In the years after the Cold War, much was written about Europe’s emergence as the third great force in the global political economy, alongside Asia and the United States. Some, such as former French President Francois Mitterand’s eminence grise Jacques Attali, went even further: in his 1991 book Millenium Attali predicted that in the 21st century, “Japan and Europe may supplant the United States as the chief superpowers.” read more »
The United States and Europe continue to dominate the list of strongest metropolitan areas (city) economies in the world, according to the Brookings Institution's recently released Global Metro Monitor 2014. This is measured by gross domestic product per capita, adjusted for purchasing power parity (GDP-PPP). read more »
Over time, suburbs have had many enemies, but perhaps none were more able to impose their version than the Communist Party of the Soviet Union. In its bid to remake a Russia of backward villages and provincial towns, the Soviets favored big cities – the bigger the better – and policies that were at least vaguely reminiscent of the “pack and stack” policies so popular with developers and planners today. read more »

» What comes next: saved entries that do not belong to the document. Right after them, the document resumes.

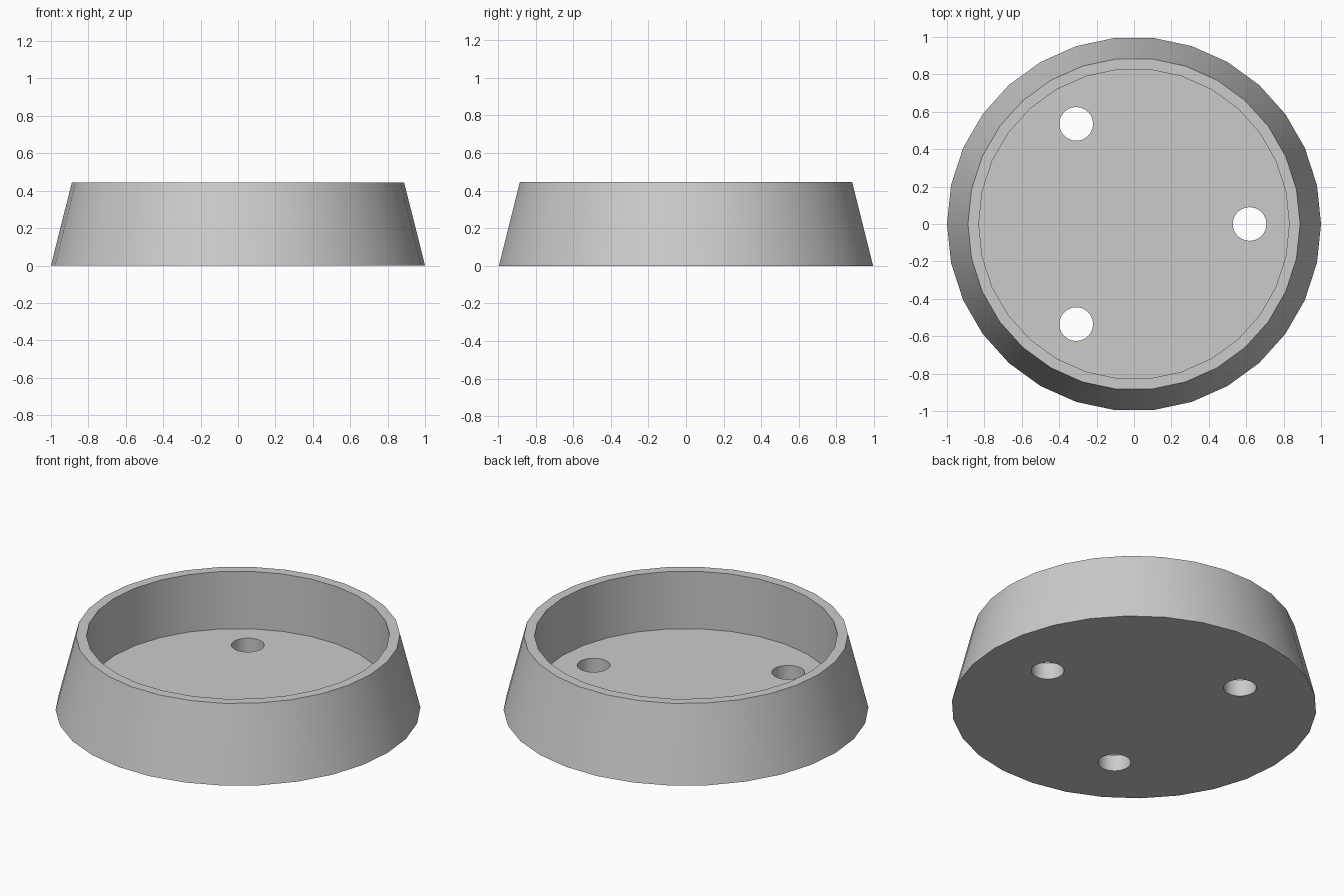
import bpy
import bmesh
import math
from mathutils import Matrix

SIDES = 30
HEIGHT = 0.445
FLOOR = 0.098

cube = bpy.data.objects.get("Cube")
if cube:
    bpy.data.objects.remove(cube, do_unlink=True)

# Single grey material
grey = bpy.data.materials.new("plain_grey")
grey.use_nodes = True
colour = (0.6, 0.6, 0.6, 1.0)
grey.diffuse_color = colour
grey.node_tree.nodes["Principled BSDF"].inputs["Base Color"].default_value = colour


def add_object(name, bm):
    bmesh.ops.recalc_face_normals(bm, faces=bm.faces)
    mesh = bpy.data.meshes.new(name)
    bm.to_mesh(mesh)
    bm.free()
    obj = bpy.data.objects.new(name, mesh)
    bpy.context.collection.objects.link(obj)
    return obj


def ring(bm, radius, z):
    step = 2 * math.pi / SIDES
    return [bm.verts.new((radius * math.cos(i * step), radius * math.sin(i * step), z))
            for i in range(SIDES)]


# Tapered dish: outer base, outer rim, inner rim, floor edge
bm = bmesh.new()
profile = [(1.0, 0), (0.888, HEIGHT), (0.83, HEIGHT), (0.83, FLOOR)]
rings = [ring(bm, r, z) for r, z in profile]
for low, high in zip(rings, rings[1:]):
    for i in range(SIDES):
        j = (i + 1) % SIDES
        bm.faces.new((low[i], low[j], high[j], high[i]))
bm.faces.new(rings[0][::-1])
bm.faces.new(rings[-1])
dish = add_object("round_dish", bm)
dish.data.materials.append(grey)

# Three evenly spaced holes through the floor
bm = bmesh.new()
for k in range(3):
    place = Matrix.Rotation(k * math.tau / 3, 4, "Z") @ Matrix.Translation((0.618, 0, FLOOR / 2))
    bmesh.ops.create_cone(bm, cap_ends=True, segments=32, radius1=0.09, radius2=0.09,
                          depth=0.3, matrix=place)
cutter = add_object("hole_cutter", bm)
cutter.hide_render = True
cutter.data.materials.append(grey)

holes = dish.modifiers.new("floor_holes", "BOOLEAN")
holes.operation = "DIFFERENCE"
holes.solver = "EXACT"
holes.object = cutter

bpy.ops.object.select_all(action="DESELECT")
dish.select_set(True)
bpy.context.view_layer.objects.active = dish
bpy.ops.object.modifier_apply(modifier=holes.name)
bpy.data.objects.remove(cutter, do_unlink=True)

# Smooth walls with crisp rims
bpy.ops.object.shade_smooth_by_angle(angle=math.radians(30))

Is the demise of the ruble, together with falling crude oil prices, comeuppance for President Vladimir Putin’s expansionist dreams? That’s certainly the storyline of those holding faith in economic sanctions. In their eyes, he foolishly land grabbed eastern Ukraine and Crimea, and in exchange got back a cratered Russian economy, with a debased currency and little access to Western financial markets. Heck of a job, Vlad.
The victors, presumably, are the sanction wizards of Washington and London who stared down the barrels of Putin’s tanks and fifth columnists. read more »
The recent near breakup of the United Kingdom — something inconceivable just a decade ago — reflects a deep, pervasive problem of identity throughout the EU. The once vaunted European sense of common destiny is decomposing. Other separatist movements are on the march, most notably in Catalonia, Flanders and northern Italy.
Throughout the continent, public support for a united Europe fell sharply last year. Opposition to greater integration has emerged, with anti-EU parties gaining support in countries as diverse as the United Kingdom, Greece, Germany and France. read more »
It's September, but island beaches from the Aegeans to Zante are still buzzing in Greece. Mykonos has been the summer's Go-To spot for superstars and supermodels; the mainland and cities are also seeing the British and Europeans coming back.
Greece's reemergence on the tourist circuit and the celebrity-watch sites has brought travel revenue, which accounted for 12 billion euros through April, actually above the previous peak in 2008. And, based on arrivals, the national tourism agency predicts that visitors will account for 13 billion euros this year. read more »
When our urban pundit class speaks of the future of cities, we are offered glittering images of London, New York, Singapore, or Shanghai. In reality, the future for most of the world’s megacities—places with more than 10 million people—may look more like Dhaka, Mumbai, or Kinshasa: dirty, poverty- and disease-ridden, and environmentally disastrous. read more »
Many modern economies struggle with integrating foreign-born into their labor markets. In particular, low-skilled immigrants from poor countries experience high unemployment and a range of related social problems. Much has been written about the extent of the problem. In many Western European cities, entire communities of migrants are living in social and economic exclusion. The state of poverty is often persists among their children. read more »
The recent political earthquake in Europe has great implications for the United States, both internationally and domestically. The unpopularity of European Union institutions produced record-breaking votes for a motley assortment of anti-establishment parties across the Continent, suggesting it’s time to stop looking across the Atlantic for role models as Europe’s dismal prospects have inspired the lowest levels of political support in several decades. read more »
In 2009, the two richest men in America organized a confidential dinner meeting of billionaires in New York City, hosted by David Rockefeller. Guests included George Soros, Michael Bloomberg, Ted Turner, and Oprah Winfrey. The topic of discussion was philanthropy. Each billionaire was asked to describe his philosophy of giving. CNN-founder Ted Turner told the story tale of how he had made a spur-of-the-moment decision to donate $1 billion, most of his future, to the United Nations. During this dinner, Bill Gates and Warren Buffet started the biggest fundraising drive in history. Setting examples though their own charity, Gates and Buffet initiated “The Giving Pledge”, a campaign encouraging billionaires to commit the majority of their wealth to philanthropic causes. So far around 113 billionaires have agreed to the pledge. read more »